To sum up this post “is eating healthy expensive”, the answer is both yes and no. Yes, it’s more expensive than junk food from a purely price per calorie angle. But a big NO in terms of nutrition and its overall effects on your health.
(1) Carlson, Andrea, and Elizabeth Frazao. “Are Healthy Foods Really More Expensive? It Depends on How You Measure the Price.” SSRN Electronic Journal, 2012. Crossref, doi:10.2139/ssrn.2199553.
(2) Rao, Mayuree. “Do Healthier Foods and Diet Patterns Cost More than Less Healthy Options? A Systematic Review and Meta-Analysis.” BMJ Open, 1 Dec. 2013, bmjopen.bmj.com/lookup/doi/10.1136/bmjopen-2013-004277.
(3) “The Factors That Influence Our Food Choices.” EUFIC, 2006, www.eufic.org/en/healthy-living/article/the-determinants-of-food-choice.
(4) Haws, Kelly L., et al. “Healthy Diets Make Empty Wallets: The Healthy = Expensive Intuition.” Journal of Consumer Research, 2017, p. ucw078. Crossref, doi:10.1093/jcr/ucw078.
(5) “Study Suggests Home Cooking Is a Main Ingredient in Healthier Diet.” Center for a Livable Future, 2014, clf.jhsph.edu/about-us/news/news-2014/study-suggests-home-cooking-main-ingredient-healthier-diet.
(6) Database of Abstracts of Reviews of Effects (DARE): Quality-assessed Reviews [Internet]. York (UK): Centre for Reviews and Dissemination (UK); 1995-. Are organic foods safer or healthier than conventional alternatives?

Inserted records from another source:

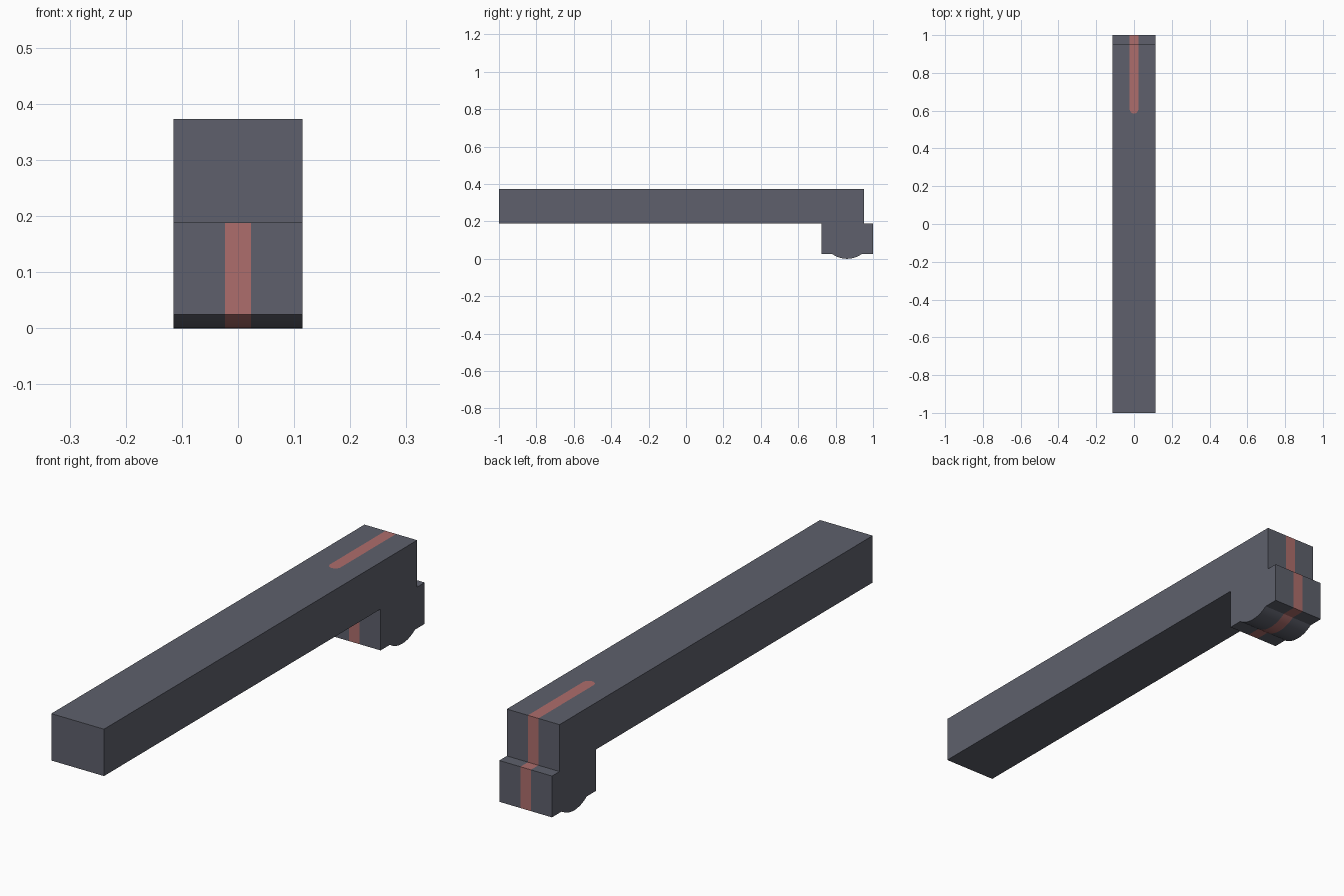
import bpy, bmesh, math

if "Cube" in bpy.data.objects:
    bpy.data.objects.remove(bpy.data.objects["Cube"])

W, S = 0.115, 0.023            # half widths of the body and of the stripe
TOP, MID, LOW = 0.373, 0.188, 0.025
STRIPE_END = 0.608             # centre of the rounded stripe end


def material(name, rgb):
    m = bpy.data.materials.new(name)
    m.diffuse_color = (*rgb, 1)
    m.use_nodes = True
    m.node_tree.nodes["Principled BSDF"].inputs["Base Color"].default_value = m.diffuse_color
    return m


# Side profile (y, z), running from the beam's top edge round the foot
R, CY = 0.134, 0.861
half = math.asin(0.078 / R)
bump = [(CY + R * math.sin(a), R - R * math.cos(a))
        for a in (half - 2 * half * i / 16 for i in range(17))]
profile = [(-1, TOP), (STRIPE_END, TOP), (0.953, TOP), (0.953, MID), (1, MID),
           (1, LOW), *bump, (0.725, LOW), (0.725, MID), (-1, MID)]
n = len(profile)
first_red, last_red = 1, n - 3     # stripe runs over these segments

bm = bmesh.new()
cols = [[bm.verts.new((x, y, z)) for y, z in profile] for x in (-W, -S, S, W)]

# Outer skin in three lengthwise columns, the middle one holding the stripe
for c in range(3):
    for i in range(n):
        if c == 1 and i == 0:
            continue
        j = (i + 1) % n
        f = bm.faces.new((cols[c][i], cols[c + 1][i], cols[c + 1][j], cols[c][j]))
        f.material_index = int(c == 1 and first_red <= i <= last_red)

# Rounded stripe end, cut into the top face
arc = [bm.verts.new((S * math.cos(a), STRIPE_END - S * math.sin(a), TOP))
       for a in (math.pi * k / 10 for k in range(1, 10))]
left, right = cols[1], cols[2]
bm.faces.new([left[0], right[0], right[1], *arc, left[1]])
bm.faces.new([right[1], left[1], *reversed(arc)]).material_index = 1

# Flat sides
bm.faces.new(cols[0])
bm.faces.new(list(reversed(cols[3])))
bmesh.ops.recalc_face_normals(bm, faces=bm.faces)

mesh = bpy.data.meshes.new("beam_with_foot")
bm.to_mesh(mesh)
bm.free()
mesh.materials.append(material("slate grey", (0.112, 0.118, 0.150)))
mesh.materials.append(material("dusty red", (0.42, 0.155, 0.15)))
beam = bpy.data.objects.new("beam_with_foot", mesh)
bpy.context.collection.objects.link(beam)

# Smooth the rounded bump, keep the other edges sharp
bpy.context.view_layer.objects.active = beam
beam.select_set(True)
bpy.ops.object.shade_smooth_by_angle(angle=math.radians(25))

A systematic review. 2012. Available from: https://www.ncbi.nlm.nih.gov/books/NBK100554/